◆ GOAL OF THE EXERCISE
If a record holds a picture, leave the picture out and restate everything else word for word.

◆ WORKING DATA

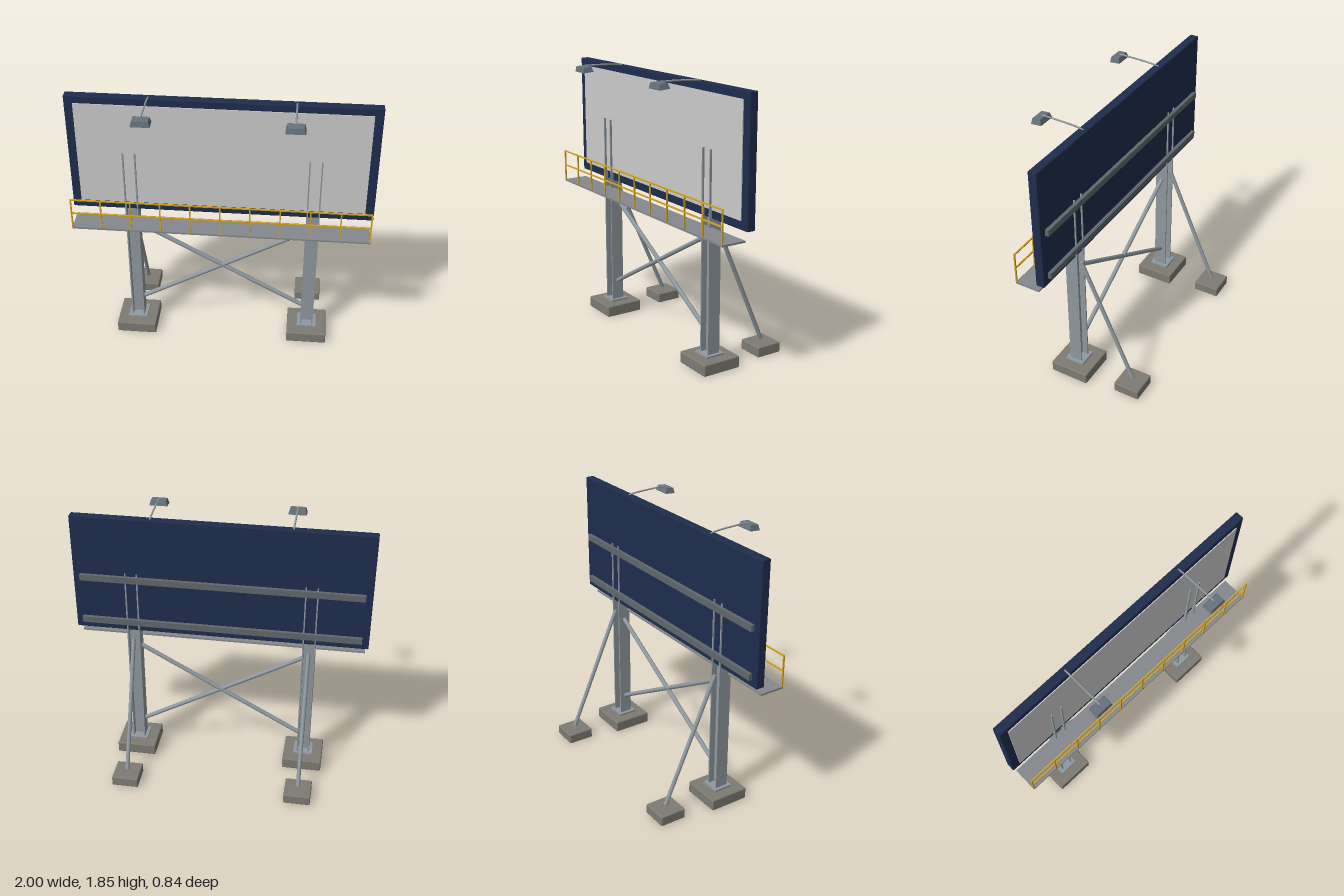
import * as THREE from 'three';
import { RoundedBoxGeometry } from 'three/addons/geometries/RoundedBoxGeometry.js';

const mat = (color) => new THREE.MeshStandardMaterial({ color });

export function createModel() {
  const root = new THREE.Group();
  const steel = mat(0x8f999f), darkSteel = mat(0x5f676c), concrete = mat(0x7d7b73);
  const navy = mat(0x1e2d4d), screenGrey = mat(0xcccccc), yellow = mat(0xd6a51e);
  const deck = mat(0x85888d), lampGrey = mat(0x66727c);

  const add = (parent, name, geometry, material, x = 0, y = 0, z = 0) => {
    const mesh = new THREE.Mesh(geometry, material);
    mesh.name = name;
    mesh.position.set(x, y, z);
    parent.add(mesh);
    return mesh;
  };
  const box = (parent, name, w, h, d, material, x, y, z) =>
    add(parent, name, new THREE.BoxGeometry(w, h, d), material, x, y, z);
  const rounded = (parent, name, w, h, d, r, material, x, y, z) =>
    add(parent, name, new RoundedBoxGeometry(w, h, d, 2, r), material, x, y, z);

  // Round bar between two points
  const bar = (parent, name, a, b, radius, material) => {
    const from = new THREE.Vector3(...a), to = new THREE.Vector3(...b);
    const dir = to.clone().sub(from);
    const mesh = add(parent, name, new THREE.CylinderGeometry(radius, radius, dir.length(), 12), material);
    mesh.position.copy(from).lerp(to, 0.5);
    mesh.quaternion.setFromUnitVectors(new THREE.Vector3(0, 1, 0), dir.normalize());
    return mesh;
  };

  // Posts with footings, base plates and rear braces
  const postZ = 0.089;
  for (const side of [-1, 1]) {
    const x = side * 0.604;
    const support = new THREE.Group();
    support.name = side > 0 ? 'leftSupport' : 'rightSupport';
    root.add(support);
    rounded(support, 'mainFooting', 0.276, 0.08, 0.276, 0.009, concrete, x, 0.04, postZ);
    box(support, 'basePlate', 0.134, 0.014, 0.134, steel, x, 0.087, postZ);
    box(support, 'postWeb', 0.08, 1.35, 0.008, steel, x, 0.765, postZ);
    for (const s of [-1, 1])
      box(support, 'postFlange', 0.009, 1.35, 0.089, steel, x + s * 0.0395, 0.765, postZ);
    rounded(support, 'rearFooting', 0.184, 0.07, 0.184, 0.008, concrete, x, 0.035, -0.333);
    bar(support, 'rearBrace', [x, 0.935, 0.042], [x, 0.085, -0.333], 0.014, steel);
  }

  // Cross braces between the posts
  for (const s of [-1, 1])
    bar(root, 'crossBrace', [s * -0.563, 0.868, postZ], [s * 0.563, 0.232, postZ], 0.015, steel);

  // Display board
  rounded(root, 'boardFrame', 2, 0.833, 0.06, 0.007, navy, 0, 1.418, 0.084);
  box(root, 'screen', 1.885, 0.725, 0.012, screenGrey, 0, 1.422, 0.114);
  for (const y of [1.072, 1.396])
    box(root, 'backRail', 1.906, 0.043, 0.026, darkSteel, 0, y, 0.043);

  // Walkway and its railing
  box(root, 'walkway', 1.96, 0.012, 0.172, deck, 0, 0.94, 0.197);
  const railing = new THREE.Group();
  railing.name = 'railing';
  root.add(railing);
  for (let i = 0; i <= 10; i++)
    box(railing, 'railPost', 0.009, 0.216, 0.009, yellow, -0.976 + i * 0.1952, 1.053, 0.279);
  for (const y of [1.056, 1.16])
    box(railing, 'handRail', 1.961, 0.009, 0.009, yellow, 0, y, 0.279);

  // Floodlights on arms: the head is a box narrowed at the top
  const head = new THREE.BoxGeometry(0.122, 0.036, 0.074);
  const p = head.attributes.position;
  for (let i = 0; i < p.count; i++)
    if (p.getY(i) > 0) p.setXYZ(i, p.getX(i) * 0.84, p.getY(i), p.getZ(i) * 0.78);
  head.computeVertexNormals();
  for (const side of [-1, 1]) {
    const light = new THREE.Group();
    light.name = 'floodlight';
    light.position.x = side * 0.465;
    root.add(light);
    const path = new THREE.CatmullRomCurve3([
      new THREE.Vector3(0, 1.828, 0.075), new THREE.Vector3(0, 1.838, 0.11),
      new THREE.Vector3(0, 1.847, 0.27), new THREE.Vector3(0, 1.848, 0.375)]);
    add(light, 'lampArm', new THREE.TubeGeometry(path, 16, 0.006, 8), steel);
    add(light, 'lampHead', head, lampGrey, 0, 1.826, 0.382).rotation.x = 0.08;
  }
  return root;
}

◆ WRITTEN REPLY
import * as THREE from 'three';
import { RoundedBoxGeometry } from 'three/addons/geometries/RoundedBoxGeometry.js';

const mat = (color) => new THREE.MeshStandardMaterial({ color });

export function createModel() {
  const root = new THREE.Group();
  const steel = mat(0x8f999f), darkSteel = mat(0x5f676c), concrete = mat(0x7d7b73);
  const navy = mat(0x1e2d4d), screenGrey = mat(0xcccccc), yellow = mat(0xd6a51e);
  const deck = mat(0x85888d), lampGrey = mat(0x66727c);

  const add = (parent, name, geometry, material, x = 0, y = 0, z = 0) => {
    const mesh = new THREE.Mesh(geometry, material);
    mesh.name = name;
    mesh.position.set(x, y, z);
    parent.add(mesh);
    return mesh;
  };
  const box = (parent, name, w, h, d, material, x, y, z) =>
    add(parent, name, new THREE.BoxGeometry(w, h, d), material, x, y, z);
  const rounded = (parent, name, w, h, d, r, material, x, y, z) =>
    add(parent, name, new RoundedBoxGeometry(w, h, d, 2, r), material, x, y, z);

  // Round bar between two points
  const bar = (parent, name, a, b, radius, material) => {
    const from = new THREE.Vector3(...a), to = new THREE.Vector3(...b);
    const dir = to.clone().sub(from);
    const mesh = add(parent, name, new THREE.CylinderGeometry(radius, radius, dir.length(), 12), material);
    mesh.position.copy(from).lerp(to, 0.5);
    mesh.quaternion.setFromUnitVectors(new THREE.Vector3(0, 1, 0), dir.normalize());
    return mesh;
  };

  // Posts with footings, base plates and rear braces
  const postZ = 0.089;
  for (const side of [-1, 1]) {
    const x = side * 0.604;
    const support = new THREE.Group();
    support.name = side > 0 ? 'leftSupport' : 'rightSupport';
    root.add(support);
    rounded(support, 'mainFooting', 0.276, 0.08, 0.276, 0.009, concrete, x, 0.04, postZ);
    box(support, 'basePlate', 0.134, 0.014, 0.134, steel, x, 0.087, postZ);
    box(support, 'postWeb', 0.08, 1.35, 0.008, steel, x, 0.765, postZ);
    for (const s of [-1, 1])
      box(support, 'postFlange', 0.009, 1.35, 0.089, steel, x + s * 0.0395, 0.765, postZ);
    rounded(support, 'rearFooting', 0.184, 0.07, 0.184, 0.008, concrete, x, 0.035, -0.333);
    bar(support, 'rearBrace', [x, 0.935, 0.042], [x, 0.085, -0.333], 0.014, steel);
  }

  // Cross braces between the posts
  for (const s of [-1, 1])
    bar(root, 'crossBrace', [s * -0.563, 0.868, postZ], [s * 0.563, 0.232, postZ], 0.015, steel);

  // Display board
  rounded(root, 'boardFrame', 2, 0.833, 0.06, 0.007, navy, 0, 1.418, 0.084);
  box(root, 'screen', 1.885, 0.725, 0.012, screenGrey, 0, 1.422, 0.114);
  for (const y of [1.072, 1.396])
    box(root, 'backRail', 1.906, 0.043, 0.026, darkSteel, 0, y, 0.043);

  // Walkway and its railing
  box(root, 'walkway', 1.96, 0.012, 0.172, deck, 0, 0.94, 0.197);
  const railing = new THREE.Group();
  railing.name = 'railing';
  root.add(railing);
  for (let i = 0; i <= 10; i++)
    box(railing, 'railPost', 0.009, 0.216, 0.009, yellow, -0.976 + i * 0.1952, 1.053, 0.279);
  for (const y of [1.056, 1.16])
    box(railing, 'handRail', 1.961, 0.009, 0.009, yellow, 0, y, 0.279);

  // Floodlights on arms: the head is a box narrowed at the top
  const head = new THREE.BoxGeometry(0.122, 0.036, 0.074);
  const p = head.attributes.position;
  for (let i = 0; i < p.count; i++)
    if (p.getY(i) > 0) p.setXYZ(i, p.getX(i) * 0.84, p.getY(i), p.getZ(i) * 0.78);
  head.computeVertexNormals();
  for (const side of [-1, 1]) {
    const light = new THREE.Group();
    light.name = 'floodlight';
    light.position.x = side * 0.465;
    root.add(light);
    const path = new THREE.CatmullRomCurve3([
      new THREE.Vector3(0, 1.828, 0.075), new THREE.Vector3(0, 1.838, 0.11),
      new THREE.Vector3(0, 1.847, 0.27), new THREE.Vector3(0, 1.848, 0.375)]);
    add(light, 'lampArm', new THREE.TubeGeometry(path, 16, 0.006, 8), steel);
    add(light, 'lampHead', head, lampGrey, 0, 1.826, 0.382).rotation.x = 0.08;
  }
  return root;
}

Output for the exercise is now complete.